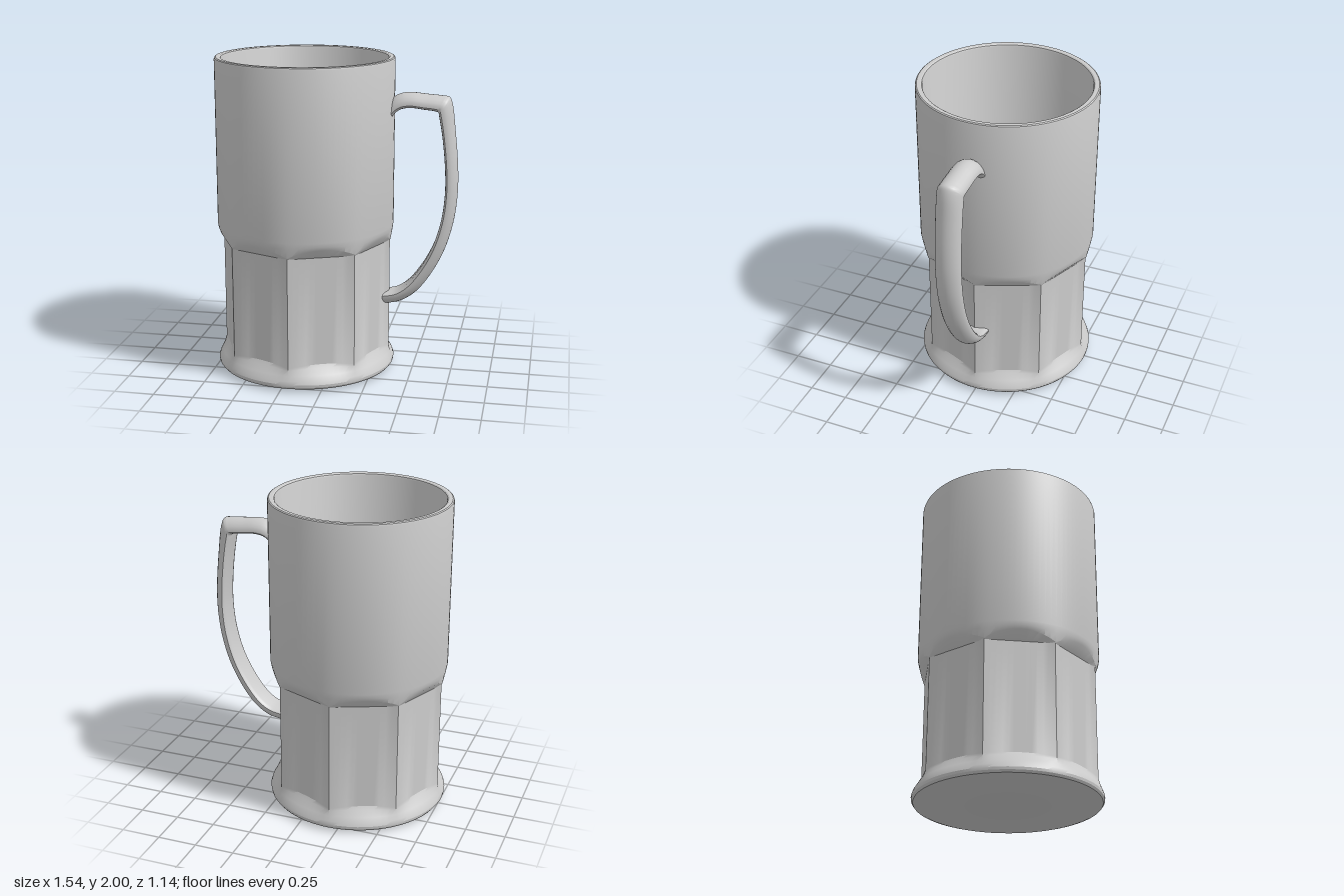
import * as THREE from 'three';
import { toCreasedNormals } from 'three/addons/utils/BufferGeometryUtils.js';

const SEG = 96;          // divides evenly into eight facets
const CORNER = 0.543;    // octagon corner radius
const APOTHEM = CORNER * Math.cos(Math.PI / 8);

// Skin a list of closed rings of Vector3
function loft(rings, crease) {
  const n = rings[0].length;
  const positions = rings.flat().flatMap((p) => [p.x, p.y, p.z]);
  const index = [];
  for (let i = 0; i < rings.length - 1; i++) {
    for (let j = 0; j < n; j++) {
      const a = i * n + j, b = i * n + (j + 1) % n, c = a + n, d = b + n;
      if (rings[i][0].distanceTo(rings[i][1]) > 1e-6) index.push(a, c, b);
      if (rings[i + 1][0].distanceTo(rings[i + 1][1]) > 1e-6) index.push(b, c, d);
    }
  }
  const geometry = new THREE.BufferGeometry();
  geometry.setAttribute('position', new THREE.Float32BufferAttribute(positions, 3));
  geometry.setIndex(index);
  return toCreasedNormals(geometry, crease);
}

// Radius of the octagon at an angle, corners on the axes
function octagon(angle) {
  const step = Math.PI / 4;
  const local = ((angle % step) + step) % step - step / 2;
  return APOTHEM / Math.cos(local);
}

function bodyGeometry() {
  // [radius, height, octagon share, scallop rise at facet centre]
  const rows = [
    // underside and flared foot
    [0, 0, 0, 0], [0.535, 0.012, 0, 0], [0.558, 0.02, 0, 0], [0.568, 0.034, 0, 0],
    [0.57, 0.05, 0, 0], [0.565, 0.07, 0.04, 0], [0.555, 0.1, 0.25, 0],
    [0.546, 0.13, 0.75, 0.01], [CORNER, 0.145, 1, 0.015],
    // facets, then scallops swelling into the round upper part
    [CORNER, 0.845, 1, 0], [0.547, 0.853, 0, 0.05], [0.555, 0.905, 0, 0.02],
    [0.56, 0.95, 0, 0],
    // rim
    [0.56, 1.985, 0, 0], [0.557, 1.995, 0, 0], [0.55, 2, 0, 0],
    [0.527, 2, 0, 0], [0.519, 1.995, 0, 0], [0.515, 1.985, 0, 0],
    // inside wall and floor
    [0.51, 1.0, 0, 0], [0.467, 0.88, 0, 0], [0.463, 0.24, 0, 0],
    [0.45, 0.18, 0, 0], [0.41, 0.145, 0, 0], [0.3, 0.13, 0, 0], [0, 0.12, 0, 0],
  ];
  const rings = rows.map(([r, y, share, rise]) =>
    Array.from({ length: SEG }, (_, j) => {
      const angle = j / SEG * Math.PI * 2;
      const oct = octagon(angle);
      const radius = THREE.MathUtils.lerp(r, oct, share);
      const lift = rise * (CORNER - oct) / (CORNER - APOTHEM);
      return new THREE.Vector3(radius * Math.cos(angle), y + lift, radius * Math.sin(angle));
    }));
  return loft(rings, 0.45);
}

function handleGeometry() {
  // Matching stations on the outer and inner edge: [outer x, outer y, inner x, inner y]
  const stations = [
    [0.335, 1.735, 0.335, 1.61], [0.365, 1.765, 0.37, 1.665], [0.41, 1.786, 0.41, 1.693],
    [0.47, 1.792, 0.47, 1.703], [0.56, 1.785, 0.55, 1.695], [0.66, 1.777, 0.62, 1.687],
    [0.7, 1.77, 0.638, 1.68], [0.718, 1.735, 0.645, 1.65], [0.742, 1.56, 0.668, 1.52],
    [0.763, 1.33, 0.688, 1.32], [0.764, 1.16, 0.69, 1.17], [0.742, 0.98, 0.67, 1.0],
    [0.69, 0.8, 0.62, 0.83], [0.61, 0.64, 0.545, 0.685], [0.52, 0.52, 0.46, 0.575],
    [0.43, 0.455, 0.395, 0.528], [0.36, 0.433, 0.345, 0.513], [0.29, 0.425, 0.29, 0.505],
  ];
  const curve = (k) => new THREE.CatmullRomCurve3(
    stations.map((s) => new THREE.Vector3(s[k], s[k + 1], 0)), false, 'centripetal');
  const outer = curve(0), inner = curve(2);

  // Domed section: [position from inner to outer edge, half width]
  const half = [[0, 0.055], [0.06, 0.072], [0.18, 0.082], [0.35, 0.081],
    [0.55, 0.073], [0.75, 0.058], [0.9, 0.038], [0.975, 0.018]];
  const section = [...half, [1, 0], ...half.slice().reverse().map(([u, w]) => [u, -w])];

  const count = 85;
  const rings = Array.from({ length: count + 1 }, (_, i) => {
    const a = inner.getPoint(i / count), b = outer.getPoint(i / count);
    return section.map(([u, w]) => {
      const p = a.clone().lerp(b, u);
      p.z = w;
      return p;
    });
  });
  return loft(rings, 0.75);
}

export function createModel() {
  const model = new THREE.Group();
  model.name = 'mug';
  const material = new THREE.MeshStandardMaterial({ color: 0xcccccc });

  const body = new THREE.Mesh(bodyGeometry(), material);
  body.name = 'body';
  body.position.x = -0.2;

  const handle = new THREE.Mesh(handleGeometry(), material);
  handle.name = 'handle';

  model.add(body, handle);
  return model;
}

###

Nothing but the lines from the one with "handle.name = 'handle';" through the last line of the entries should be repeated, and those exactly.

  handle.name = 'handle';

  model.add(body, handle);
  return model;
}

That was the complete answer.